Exercise:
Take each line below that has "Vector" and copy it.

Provided data:
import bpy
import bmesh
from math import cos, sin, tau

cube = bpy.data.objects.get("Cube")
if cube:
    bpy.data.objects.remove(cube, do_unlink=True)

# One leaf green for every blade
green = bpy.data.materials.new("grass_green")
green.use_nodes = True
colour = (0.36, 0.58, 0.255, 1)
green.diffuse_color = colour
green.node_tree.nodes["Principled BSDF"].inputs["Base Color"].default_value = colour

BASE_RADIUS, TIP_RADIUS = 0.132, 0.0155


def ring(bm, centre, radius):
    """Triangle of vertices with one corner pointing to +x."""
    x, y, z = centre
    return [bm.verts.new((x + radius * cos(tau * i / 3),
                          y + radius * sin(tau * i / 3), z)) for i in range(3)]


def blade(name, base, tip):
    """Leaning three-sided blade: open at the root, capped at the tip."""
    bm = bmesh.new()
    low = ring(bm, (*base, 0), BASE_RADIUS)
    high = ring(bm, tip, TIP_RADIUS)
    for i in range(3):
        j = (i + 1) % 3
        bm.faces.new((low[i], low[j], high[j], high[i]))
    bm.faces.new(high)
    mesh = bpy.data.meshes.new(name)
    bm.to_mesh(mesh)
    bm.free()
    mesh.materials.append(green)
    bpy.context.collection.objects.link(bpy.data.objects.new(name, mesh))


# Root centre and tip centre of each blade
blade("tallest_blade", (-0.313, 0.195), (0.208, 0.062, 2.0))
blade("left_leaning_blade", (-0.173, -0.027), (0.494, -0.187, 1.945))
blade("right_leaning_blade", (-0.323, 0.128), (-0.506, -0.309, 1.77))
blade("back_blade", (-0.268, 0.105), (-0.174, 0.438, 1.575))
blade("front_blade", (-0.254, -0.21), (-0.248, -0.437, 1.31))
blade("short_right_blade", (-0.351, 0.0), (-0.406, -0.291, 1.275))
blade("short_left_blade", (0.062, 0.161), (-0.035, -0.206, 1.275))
...
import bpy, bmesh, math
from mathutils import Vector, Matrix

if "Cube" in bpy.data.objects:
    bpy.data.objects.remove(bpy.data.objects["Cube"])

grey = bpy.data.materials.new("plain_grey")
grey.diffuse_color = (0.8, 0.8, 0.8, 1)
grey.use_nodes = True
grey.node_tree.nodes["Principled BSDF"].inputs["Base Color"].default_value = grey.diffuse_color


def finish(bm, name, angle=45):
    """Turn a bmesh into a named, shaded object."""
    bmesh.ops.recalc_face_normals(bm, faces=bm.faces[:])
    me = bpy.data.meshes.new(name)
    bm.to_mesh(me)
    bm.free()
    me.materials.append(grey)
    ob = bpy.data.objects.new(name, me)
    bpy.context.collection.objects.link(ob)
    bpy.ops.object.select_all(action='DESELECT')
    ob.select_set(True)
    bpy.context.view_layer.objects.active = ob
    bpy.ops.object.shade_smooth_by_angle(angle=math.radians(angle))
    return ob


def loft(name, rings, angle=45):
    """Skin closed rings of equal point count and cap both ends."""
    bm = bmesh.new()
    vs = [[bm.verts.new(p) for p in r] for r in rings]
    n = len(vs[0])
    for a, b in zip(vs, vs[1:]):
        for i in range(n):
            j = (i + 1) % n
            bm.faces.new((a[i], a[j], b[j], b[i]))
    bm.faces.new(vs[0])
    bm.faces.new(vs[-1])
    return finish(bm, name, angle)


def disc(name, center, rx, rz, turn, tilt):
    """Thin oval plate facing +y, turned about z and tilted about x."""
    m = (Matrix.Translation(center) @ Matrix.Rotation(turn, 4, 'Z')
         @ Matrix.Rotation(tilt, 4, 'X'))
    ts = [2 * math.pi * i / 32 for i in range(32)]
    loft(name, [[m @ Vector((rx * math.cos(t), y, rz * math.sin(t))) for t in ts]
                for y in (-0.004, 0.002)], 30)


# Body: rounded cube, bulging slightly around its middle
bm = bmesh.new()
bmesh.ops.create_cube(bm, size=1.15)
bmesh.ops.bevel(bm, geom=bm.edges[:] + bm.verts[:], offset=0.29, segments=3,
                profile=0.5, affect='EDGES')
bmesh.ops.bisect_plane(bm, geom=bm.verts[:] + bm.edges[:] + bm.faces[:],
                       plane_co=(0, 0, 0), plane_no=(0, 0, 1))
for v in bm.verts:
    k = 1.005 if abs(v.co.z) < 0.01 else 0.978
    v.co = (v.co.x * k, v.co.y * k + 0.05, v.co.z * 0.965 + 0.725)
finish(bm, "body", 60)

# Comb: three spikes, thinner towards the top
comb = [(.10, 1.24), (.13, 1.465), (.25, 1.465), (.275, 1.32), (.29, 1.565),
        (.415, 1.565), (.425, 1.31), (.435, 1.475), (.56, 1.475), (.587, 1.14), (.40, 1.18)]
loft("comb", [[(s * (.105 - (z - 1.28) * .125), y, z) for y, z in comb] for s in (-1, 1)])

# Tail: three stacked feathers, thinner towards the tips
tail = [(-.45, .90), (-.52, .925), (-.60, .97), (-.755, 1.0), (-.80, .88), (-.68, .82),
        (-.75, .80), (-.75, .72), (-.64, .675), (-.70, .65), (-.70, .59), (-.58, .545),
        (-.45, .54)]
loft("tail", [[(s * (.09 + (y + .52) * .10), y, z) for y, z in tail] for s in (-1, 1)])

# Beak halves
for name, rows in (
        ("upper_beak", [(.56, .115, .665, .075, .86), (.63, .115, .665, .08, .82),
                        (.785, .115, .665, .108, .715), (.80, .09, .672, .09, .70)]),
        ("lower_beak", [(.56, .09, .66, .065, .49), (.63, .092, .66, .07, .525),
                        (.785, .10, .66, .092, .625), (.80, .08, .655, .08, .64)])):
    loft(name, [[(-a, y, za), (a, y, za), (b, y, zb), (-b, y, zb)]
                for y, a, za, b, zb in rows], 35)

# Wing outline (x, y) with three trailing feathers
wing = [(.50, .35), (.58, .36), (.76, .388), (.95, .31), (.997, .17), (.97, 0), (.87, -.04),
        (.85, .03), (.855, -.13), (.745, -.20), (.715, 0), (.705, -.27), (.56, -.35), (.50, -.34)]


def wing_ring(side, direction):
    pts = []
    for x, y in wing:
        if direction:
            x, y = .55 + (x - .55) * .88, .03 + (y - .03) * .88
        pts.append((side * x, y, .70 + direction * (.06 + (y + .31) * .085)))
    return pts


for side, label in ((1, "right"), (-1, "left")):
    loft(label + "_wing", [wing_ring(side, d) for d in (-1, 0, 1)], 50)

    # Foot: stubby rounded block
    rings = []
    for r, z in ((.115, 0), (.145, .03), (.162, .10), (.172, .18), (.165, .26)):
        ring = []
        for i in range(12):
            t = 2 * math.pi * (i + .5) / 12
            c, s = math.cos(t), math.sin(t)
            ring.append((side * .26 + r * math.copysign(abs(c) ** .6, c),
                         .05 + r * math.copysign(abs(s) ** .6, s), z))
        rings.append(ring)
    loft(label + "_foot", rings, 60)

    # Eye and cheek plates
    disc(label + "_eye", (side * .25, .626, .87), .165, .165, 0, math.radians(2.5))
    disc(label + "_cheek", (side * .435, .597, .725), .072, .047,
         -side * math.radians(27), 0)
--
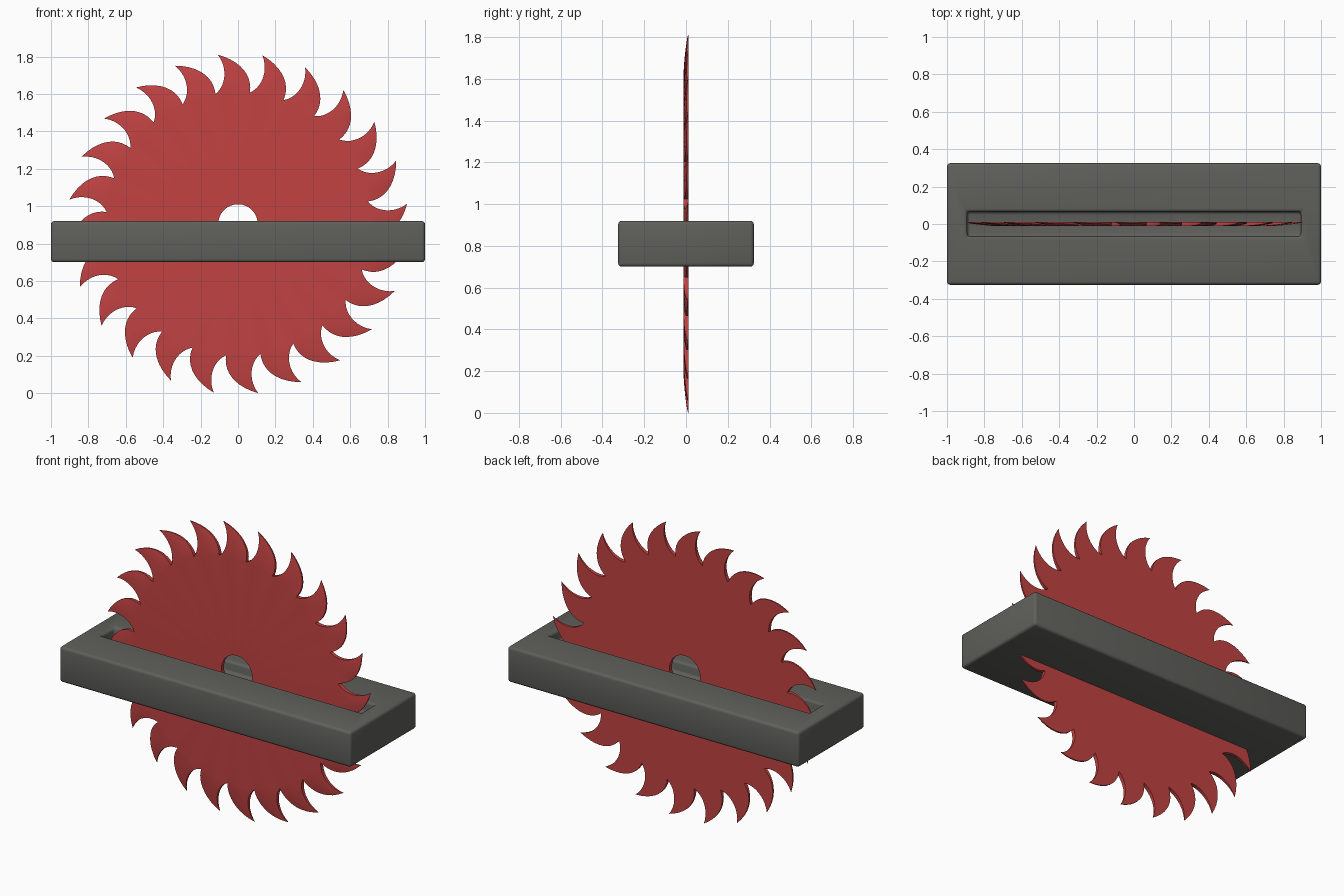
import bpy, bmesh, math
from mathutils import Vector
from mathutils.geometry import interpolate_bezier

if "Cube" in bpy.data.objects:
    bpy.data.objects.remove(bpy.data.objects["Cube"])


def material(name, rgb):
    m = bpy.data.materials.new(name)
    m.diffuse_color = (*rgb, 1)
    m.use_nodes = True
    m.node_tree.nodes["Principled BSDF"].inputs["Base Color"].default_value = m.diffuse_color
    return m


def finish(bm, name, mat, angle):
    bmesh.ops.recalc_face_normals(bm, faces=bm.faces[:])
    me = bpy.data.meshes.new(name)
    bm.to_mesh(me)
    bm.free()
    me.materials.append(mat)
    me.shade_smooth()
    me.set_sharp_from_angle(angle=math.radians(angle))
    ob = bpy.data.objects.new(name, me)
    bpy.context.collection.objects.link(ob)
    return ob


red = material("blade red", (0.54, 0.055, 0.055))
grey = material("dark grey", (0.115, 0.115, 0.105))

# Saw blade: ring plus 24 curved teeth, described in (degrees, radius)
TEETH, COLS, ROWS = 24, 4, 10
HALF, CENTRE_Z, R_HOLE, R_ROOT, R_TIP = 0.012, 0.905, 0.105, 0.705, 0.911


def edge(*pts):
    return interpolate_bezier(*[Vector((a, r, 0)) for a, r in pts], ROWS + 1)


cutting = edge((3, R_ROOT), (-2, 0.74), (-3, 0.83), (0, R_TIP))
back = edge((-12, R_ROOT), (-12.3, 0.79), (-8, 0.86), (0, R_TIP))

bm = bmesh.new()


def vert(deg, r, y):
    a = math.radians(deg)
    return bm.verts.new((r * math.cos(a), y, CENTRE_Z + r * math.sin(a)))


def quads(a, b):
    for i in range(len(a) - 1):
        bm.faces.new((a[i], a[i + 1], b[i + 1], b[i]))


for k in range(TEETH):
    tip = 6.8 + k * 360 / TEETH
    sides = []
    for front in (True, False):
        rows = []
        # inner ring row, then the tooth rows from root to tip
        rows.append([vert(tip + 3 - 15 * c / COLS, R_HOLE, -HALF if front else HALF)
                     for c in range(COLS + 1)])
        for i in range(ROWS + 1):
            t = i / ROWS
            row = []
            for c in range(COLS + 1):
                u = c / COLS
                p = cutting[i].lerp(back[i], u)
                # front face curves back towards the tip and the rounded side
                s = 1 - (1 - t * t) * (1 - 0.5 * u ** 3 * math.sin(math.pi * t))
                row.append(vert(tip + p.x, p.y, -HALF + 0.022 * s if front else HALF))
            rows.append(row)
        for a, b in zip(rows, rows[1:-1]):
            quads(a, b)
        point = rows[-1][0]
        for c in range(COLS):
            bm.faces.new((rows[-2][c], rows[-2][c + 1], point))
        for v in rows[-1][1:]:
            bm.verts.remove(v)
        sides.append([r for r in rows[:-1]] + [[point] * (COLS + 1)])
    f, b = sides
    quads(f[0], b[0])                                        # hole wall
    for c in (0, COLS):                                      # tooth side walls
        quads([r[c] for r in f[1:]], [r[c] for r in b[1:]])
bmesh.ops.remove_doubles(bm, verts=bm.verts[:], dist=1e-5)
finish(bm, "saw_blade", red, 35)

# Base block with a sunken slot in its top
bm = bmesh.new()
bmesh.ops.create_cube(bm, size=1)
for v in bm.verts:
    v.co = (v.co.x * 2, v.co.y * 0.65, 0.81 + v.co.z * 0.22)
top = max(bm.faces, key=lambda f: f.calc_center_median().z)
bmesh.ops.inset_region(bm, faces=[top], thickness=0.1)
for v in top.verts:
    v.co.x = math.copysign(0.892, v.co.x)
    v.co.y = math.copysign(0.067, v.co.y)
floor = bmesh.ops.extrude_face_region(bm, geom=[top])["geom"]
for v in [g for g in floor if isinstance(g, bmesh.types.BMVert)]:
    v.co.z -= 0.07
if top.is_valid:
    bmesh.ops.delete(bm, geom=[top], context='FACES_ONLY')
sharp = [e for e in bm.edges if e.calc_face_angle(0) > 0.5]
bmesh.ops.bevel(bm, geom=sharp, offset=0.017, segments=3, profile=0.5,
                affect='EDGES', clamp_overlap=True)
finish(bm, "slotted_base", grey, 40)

Response for this exercise:
from mathutils import Vector, Matrix
    loft(name, [[m @ Vector((rx * math.cos(t), y, rz * math.sin(t))) for t in ts]
from mathutils import Vector
    return interpolate_bezier(*[Vector((a, r, 0)) for a, r in pts], ROWS + 1)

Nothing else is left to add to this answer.